Pneumonia remains the leading infectious cause of death globally, affecting all ages. With mortality rates not declining significantly over the past 60 years, it killed more than 2.5 million people worldwide in 2019 alone (the latest date for which data is released).
In terms of national data, according to the latest national epidemiological bulletin, from January to October 2023, a total of 148,571 cases of pneumonia were reported nationwide, which is similar to the 147,967 cases in the same period in 2022. Although medical advances, particularly in the treatment of pneumonia, have improved outcomes, the increasing age of the population and the increasing incidence and severity of pneumonia in older adults have diminished this positive effect.
What is pneumonia?
Pneumonia is an acute respiratory infection that affects the lungs. They are made up of small sacs called alveoli, which fill with air when a healthy person breathes. In pneumonia patients, the alveoli fill with purulent secretions and fluid, which can make breathing difficult and limit the oxygenation of blood in the lungs. The disease can be caused by viruses, bacteria, fungi or parasites.
Viruses are an important cause of pneumonia (23%), as we saw with the SARS-CoV-2 pandemic and the 2009 H1N1 influenza epidemic. Among the bacterial causes of pneumonia, Streptococcus pneumoniae, also known as pneumococcus, is the most common bacterium. On top of that, it causes a variety of diseases, manifesting as upper respiratory tract infections (e.g. acute otitis media and/or sinusitis) or in invasive forms (meningitis, bacteremia, abscesses), the latter with higher mortality disease. In addition to pneumococci, there are other bacteria that can cause pneumonia, although they are less common.
How does it spread?
Pneumonia can be spread in many ways. The underlying pathogen may be in the air we breathe, from a sick person, or colonized by a virus such as influenza or respiratory syncytial virus, or from bacteria commonly found in the nose or throat that can multiply. Lungs after inhalation.

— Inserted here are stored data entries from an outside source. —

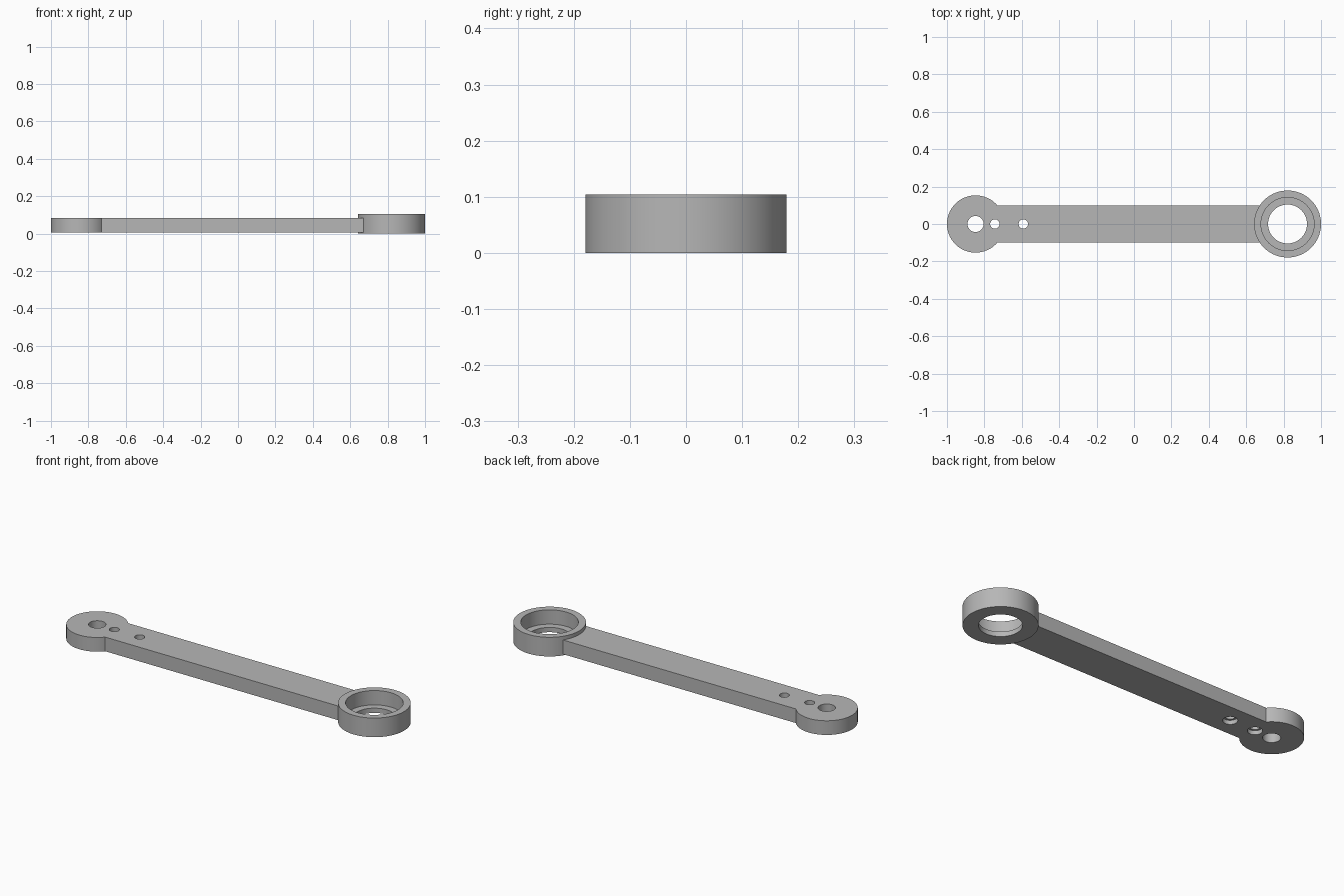
import bpy, bmesh
from math import pi, cos, sin, asin

cube = bpy.data.objects.get("Cube")
if cube:
    bpy.data.objects.remove(cube, do_unlink=True)

grey = bpy.data.materials.new("plain_grey")
grey.use_nodes = True
colour = (0.47, 0.47, 0.47, 1)
grey.diffuse_color = colour
grey.node_tree.nodes["Principled BSDF"].inputs["Base Color"].default_value = colour

HALF = 0.099                 # half width of the bar
LOW, HIGH = 0.007, 0.084     # plate underside and top
PAD_X, PAD_R = -0.847, 0.153
RING_X, RING_R = 0.821, 0.179


def new_object(name, bm):
    bmesh.ops.recalc_face_normals(bm, faces=bm.faces)
    mesh = bpy.data.meshes.new(name)
    bm.to_mesh(mesh)
    bm.free()
    mesh.materials.append(grey)
    obj = bpy.data.objects.new(name, mesh)
    bpy.context.collection.objects.link(obj)
    return obj


def smooth(obj):
    bpy.ops.object.select_all(action='DESELECT')
    obj.select_set(True)
    bpy.context.view_layer.objects.active = obj
    bpy.ops.object.shade_smooth_by_angle(angle=pi / 6)


def arc(x, r, start, end, n):
    steps = [start + (end - start) * i / n for i in range(n + 1)]
    return [(x + r * cos(a), r * sin(a)) for a in steps]


def lathe(name, x, profile, steps=96):
    """Spin a closed (radius, z) profile around a vertical axis at x."""
    bm = bmesh.new()
    rings = [[bm.verts.new((px, py, z)) for px, py in arc(x, r, 0, 2 * pi, steps)[:-1]]
             for r, z in profile]
    for a, b in zip(rings, rings[1:] + rings[:1]):
        for i in range(steps):
            j = (i + 1) % steps
            bm.faces.new((a[i], a[j], b[j], b[i]))
    return new_object(name, bm)


def cutter(name, x, r, low, high):
    bm = bmesh.new()
    base = bm.faces.new([bm.verts.new((px, py, low))
                         for px, py in arc(x, r, 0, 2 * pi, 48)[:-1]])
    top = bmesh.ops.extrude_face_region(bm, geom=[base])["geom"]
    bmesh.ops.translate(bm, vec=(0, 0, high - low),
                        verts=[v for v in top if isinstance(v, bmesh.types.BMVert)])
    obj = new_object(name, bm)
    obj.hide_render = True
    return obj


# Bar with round pad; its far end is tucked inside the ring wall
pad_angle = asin(HALF / PAD_R)
seat_r = 0.16
seat_angle = pi - asin(HALF / seat_r)
outline = arc(PAD_X, PAD_R, pad_angle, 2 * pi - pad_angle, 80)
outline += arc(RING_X, seat_r, 2 * pi - seat_angle, seat_angle, 16)
bm = bmesh.new()
base = bm.faces.new([bm.verts.new((x, y, LOW)) for x, y in outline])
top = bmesh.ops.extrude_face_region(bm, geom=[base])["geom"]
bmesh.ops.translate(bm, vec=(0, 0, HIGH - LOW),
                    verts=[v for v in top if isinstance(v, bmesh.types.BMVert)])
arm = new_object("arm_plate", bm)

# Pivot hole, and two screw holes recessed from underneath
cutters = [cutter("pivot_hole_cutter", PAD_X, 0.043, -0.1, 0.2)]
for x in (-0.744, -0.592):
    cutters.append(cutter("screw_hole_cutter", x, 0.025, -0.1, 0.2))
    cutters.append(cutter("screw_recess_cutter", x, 0.036, -0.1, LOW + 0.022))
for c in cutters:
    mod = arm.modifiers.new("hole", 'BOOLEAN')
    mod.operation = 'DIFFERENCE'
    mod.solver = 'EXACT'
    mod.object = c
bpy.context.view_layer.update()
bpy.ops.object.select_all(action='DESELECT')
arm.select_set(True)
bpy.context.view_layer.objects.active = arm
for mod in list(arm.modifiers):
    bpy.ops.object.modifier_apply(modifier=mod.name)
for c in cutters:
    bpy.data.objects.remove(c, do_unlink=True)
smooth(arm)

# Bearing ring with a stepped bore
ring = lathe("bearing_ring", RING_X, [
    (RING_R, 0), (RING_R, 0.104), (0.142, 0.104),
    (0.142, 0.026), (0.104, 0.026), (0.104, 0)])
smooth(ring)
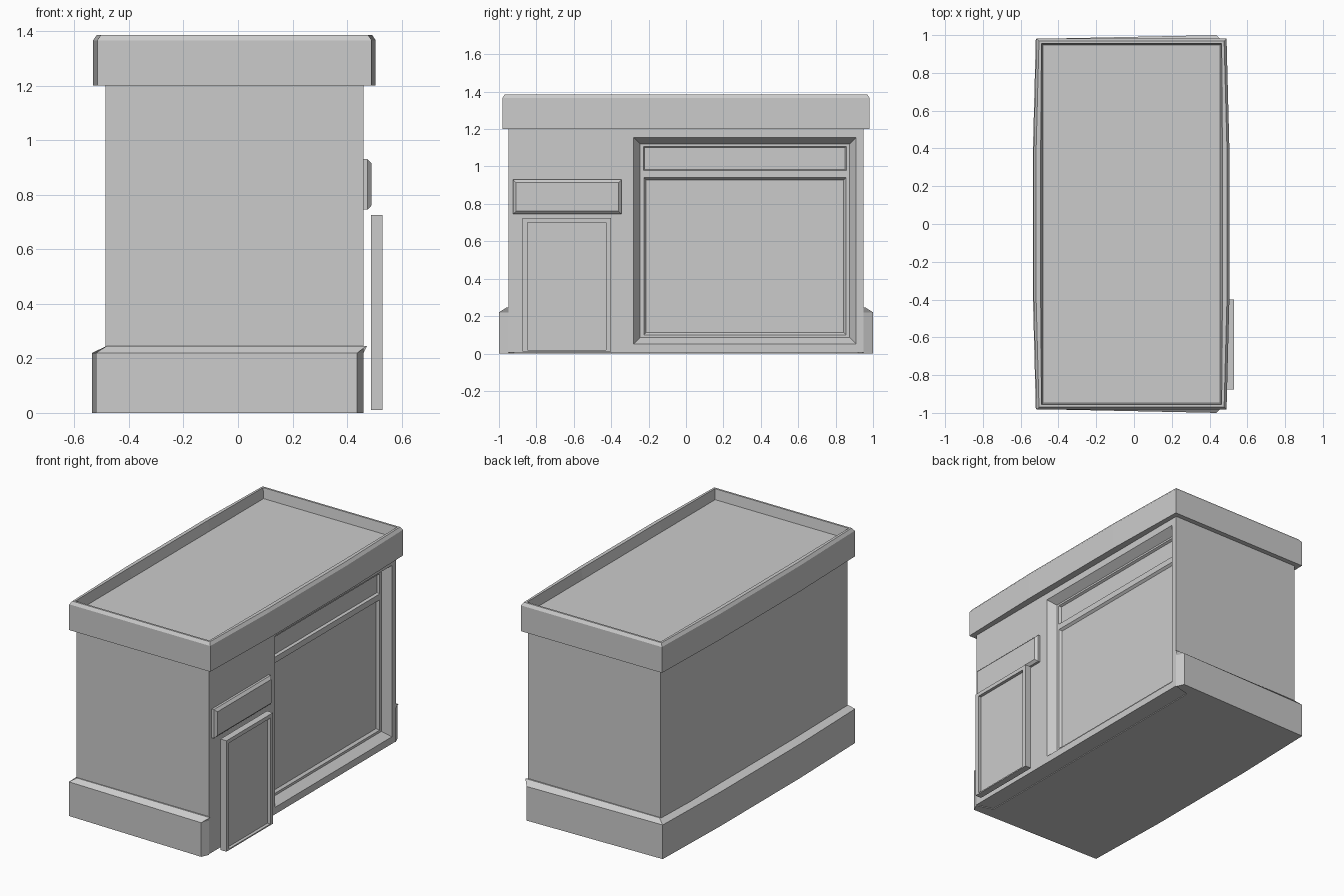
import bpy

if "Cube" in bpy.data.objects:
    bpy.data.objects.remove(bpy.data.objects["Cube"])


def loft(name, rings, cap_start=True, cap_end=True):
    """Skin equal-sized point loops, in order, with optional end caps."""
    n = len(rings[0])
    verts = [p for r in rings for p in r]
    faces = []
    for k in range(len(rings) - 1):
        a, b = k * n, (k + 1) * n
        for i in range(n):
            j = (i + 1) % n
            faces.append((a + i, a + j, b + j, b + i))
    if cap_start:
        faces.append(tuple(reversed(range(n))))
    if cap_end:
        faces.append(tuple(range(len(verts) - n, len(verts))))
    mesh = bpy.data.meshes.new(name)
    mesh.from_pydata(verts, [], faces)
    obj = bpy.data.objects.new(name, mesh)
    bpy.context.collection.objects.link(obj)
    return obj


def rect(x, y0, y1, z0, z1, d=0.0):
    """Rectangle facing +x, shrunk by d."""
    return [(x, y0 + d, z0 + d), (x, y1 - d, z0 + d),
            (x, y1 - d, z1 - d), (x, y0 + d, z1 - d)]


WALL, RECESS = 0.46, 0.41

# Main body, with the bevelled shopfront opening in its right wall
loft("body", [
    rect(-0.485, -0.95, 0.95, 0.005, 1.21),
    rect(WALL, -0.95, 0.95, 0.005, 1.21),
    rect(WALL, -0.28, 0.91, 0.05, 1.155),
    rect(RECESS, -0.28, 0.91, 0.05, 1.155, 0.035),
], cap_end=False)

# Sunken sign board and shutter filling the opening
loft("sign_panel", [
    rect(RECESS, -0.245, 0.875, 0.955, 1.12),
    rect(RECESS, -0.228, 0.858, 0.978, 1.108),
    rect(RECESS - 0.015, -0.228, 0.858, 0.978, 1.108, 0.007),
], cap_start=False)
loft("shutter_panel", [
    rect(RECESS, -0.245, 0.875, 0.085, 0.955),
    rect(RECESS, -0.225, 0.855, 0.10, 0.94),
    rect(RECESS - 0.015, -0.225, 0.855, 0.10, 0.94, 0.012),
], cap_start=False)

# Plinth around front, back and left, ending at the right wall
def plinth_ring(z, d):
    half = [(WALL, 0.95), (0.437 + d * 0.9, 1.0 - d), (-0.52 + d, 0.98 - d * 0.6),
            (-0.535 + d * 1.9, 0.4)]
    front = [(0.35, -0.9)]
    back = [(x, y, z) for x, y in half] + [(x, -y, z) for x, y in reversed(half)]
    return back + [(front[0][0], -0.92, z), (front[0][0], 0.92, z)]


loft("plinth", [plinth_ring(0, 0), plinth_ring(0.22, 0), plinth_ring(0.246, 0.04)])

# Roof cap with slightly bowed long sides, chamfered rim and sunken floor
def roof_ring(z, d, bow=0.015):
    x0, x1, y = -0.516 + d, 0.49 - d, 0.982 - d
    pts = [(x0, -y), (x1, -y), (x1 + bow, -0.4), (x1 + bow, 0.4),
           (x1, y), (x0, y), (x0 - bow, 0.4), (x0 - bow, -0.4)]
    return [(px, py, z) for px, py in pts]


loft("roof_cap", [
    roof_ring(1.2, 0), roof_ring(1.366, 0), roof_ring(1.385, 0.013),
    roof_ring(1.385, 0.026, 0.004), roof_ring(1.32, 0.035, 0),
])

# Small sign box above the door
box = (-0.925, -0.345, 0.745, 0.93)
loft("small_sign", [rect(0.44, *box), rect(0.475, *box), rect(0.49, *box, 0.016)])

# Door standing just off the wall, with a sunken panel framed on three sides
door, inner = (-0.875, -0.4, 0.01, 0.725), (-0.847, -0.428, 0.018, 0.7)
loft("door", [rect(0.487, *door), rect(0.53, *door),
              rect(0.53, *inner), rect(0.51, *inner)])
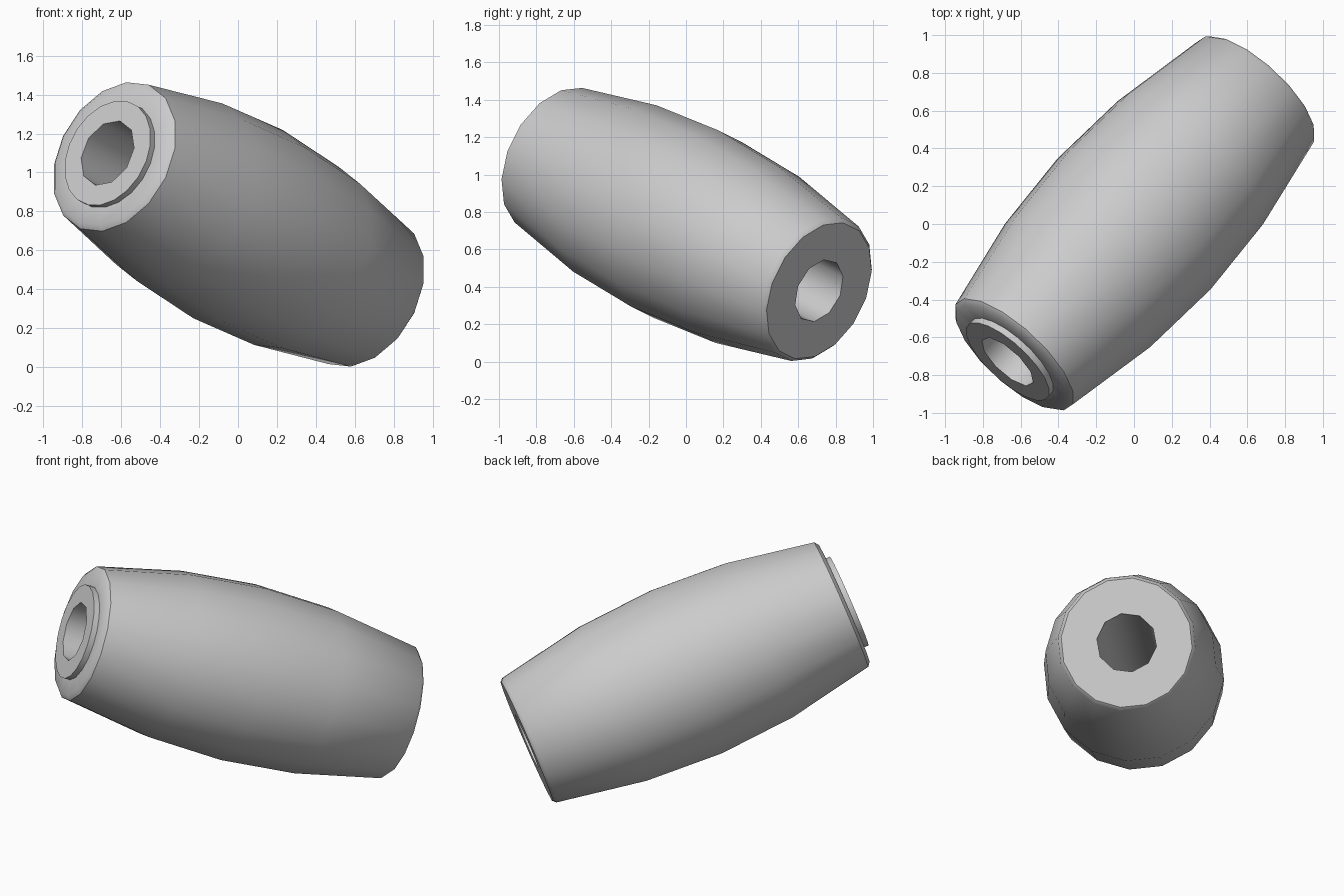
import bpy, bmesh, math
from mathutils import Vector, Matrix

cube = bpy.data.objects.get("Cube")
if cube:
    bpy.data.objects.remove(cube, do_unlink=True)

grey = bpy.data.materials.new("satin grey")
grey.use_nodes = True
colour = (0.6, 0.6, 0.6, 1)
grey.diffuse_color = colour
grey.node_tree.nodes["Principled BSDF"].inputs["Base Color"].default_value = colour

# Tilted axis frame: local z runs along the barrel from front to back
axis = Vector((0.635, 0.691, -0.346)).normalized()
side = (Vector((1, 0, 0)) - axis * axis.x).normalized()
frame = Matrix((side, axis.cross(side), axis)).transposed().to_4x4()
frame.translation = (0, 0, 0.735)


def lathe(name, profile, sides, closed=False, coarse_below=0):
    """Spin (position, radius) pairs; small radii get half as many sides."""
    bm = bmesh.new()
    rings = []
    for t, r in profile:
        ring = []
        for i in range(sides):
            a = 2 * math.pi * (i + 0.5) / sides
            rr = r * math.cos(2 * math.pi / sides) if r < coarse_below and i % 2 else r
            ring.append(bm.verts.new((rr * math.cos(a), rr * math.sin(a), t)))
        rings.append(ring)
    pairs = list(zip(rings, rings[1:]))
    if closed:
        pairs.append((rings[-1], rings[0]))
    for a, b in pairs:
        for i in range(sides):
            j = (i + 1) % sides
            bm.faces.new((a[i], a[j], b[j], b[i]))
    bmesh.ops.recalc_face_normals(bm, faces=bm.faces)
    mesh = bpy.data.meshes.new(name)
    bm.to_mesh(mesh)
    bm.free()
    mesh.materials.append(grey)
    ob = bpy.data.objects.new(name, mesh)
    bpy.context.collection.objects.link(ob)
    mesh.transform(frame)
    bpy.ops.object.select_all(action='DESELECT')
    ob.select_set(True)
    bpy.context.view_layer.objects.active = ob
    bpy.ops.object.shade_smooth_by_angle(angle=math.radians(40))
    return ob


# Bulging outer sleeve with softly broken end edges
lathe("barrel_sleeve", [
    (-1.02, 0.28), (-1.02, 0.385), (-1.0, 0.41), (-0.47, 0.507), (0, 0.536),
    (0.47, 0.507), (1.01, 0.41), (1.03, 0.39), (1.03, 0.28)], 16, closed=True)

# Inner tube: proud of the sleeve at the front, flush at the back
lathe("inner_tube", [
    (-1.055, 0.178), (-1.055, 0.287), (1.03, 0.287), (1.03, 0.178)],
    20, closed=True, coarse_below=0.2)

Who has the most exposure?
Adults over 65 years of age.
Patients with chronic respiratory, heart, liver, kidney disease and changes in spleen function or surgical removal of the spleen.
Immune compromise for a variety of reasons.
What are the main symptoms?
Symptoms of pneumonia can be general, such as fever, chills, and general malaise, or they can be more specific, such as a cough with mucus or purulent discharge, chest pain, or shortness of breath. Many times, patients are diagnosed while in the hospital, which is why prevention is key to avoiding severe cases.
For children: Maintain breastfeeding at least until infant is 6 months old and stay up-to-date on your vaccination schedule to reduce health complications and mortality from respiratory infections.
Adults: Dispose of tissues properly, cover your mouth and nose when coughing or sneezing, do not smoke, avoid overcrowding and wood heating, and ventilate homes and workplaces frequently.
All ages: There are two vaccines available for children and adults that are given at different times: the flu vaccine and the pneumococcal vaccine. Adults can also receive the two vaccines mentioned above, which have been included in the national vaccination plan for adults over 65 years old and adults with heart disease, lung disease, kidney failure, liver disease, diabetes and other diseases.
Pneumonia and its complications are preventable through vaccination, early diagnosis, and appropriate treatment, especially in children and older adults. Regardless, vaccination rates are low, so it is important to emphasize the importance of influenza and pneumococcal vaccination, which are the leading vaccine-preventable causes of pneumonia.
It is important to emphasize that the annual influenza vaccine and pneumococcal vaccine are included in the national vaccination calendar and are free of charge at the country’s vaccination centers and public hospitals for people with any of the above indications.
Recommendation: Dr. Laura Pulido (MN 127115), Coordinator of the Infectious Diseases Section of the Argentine Association of Respiratory Medicine.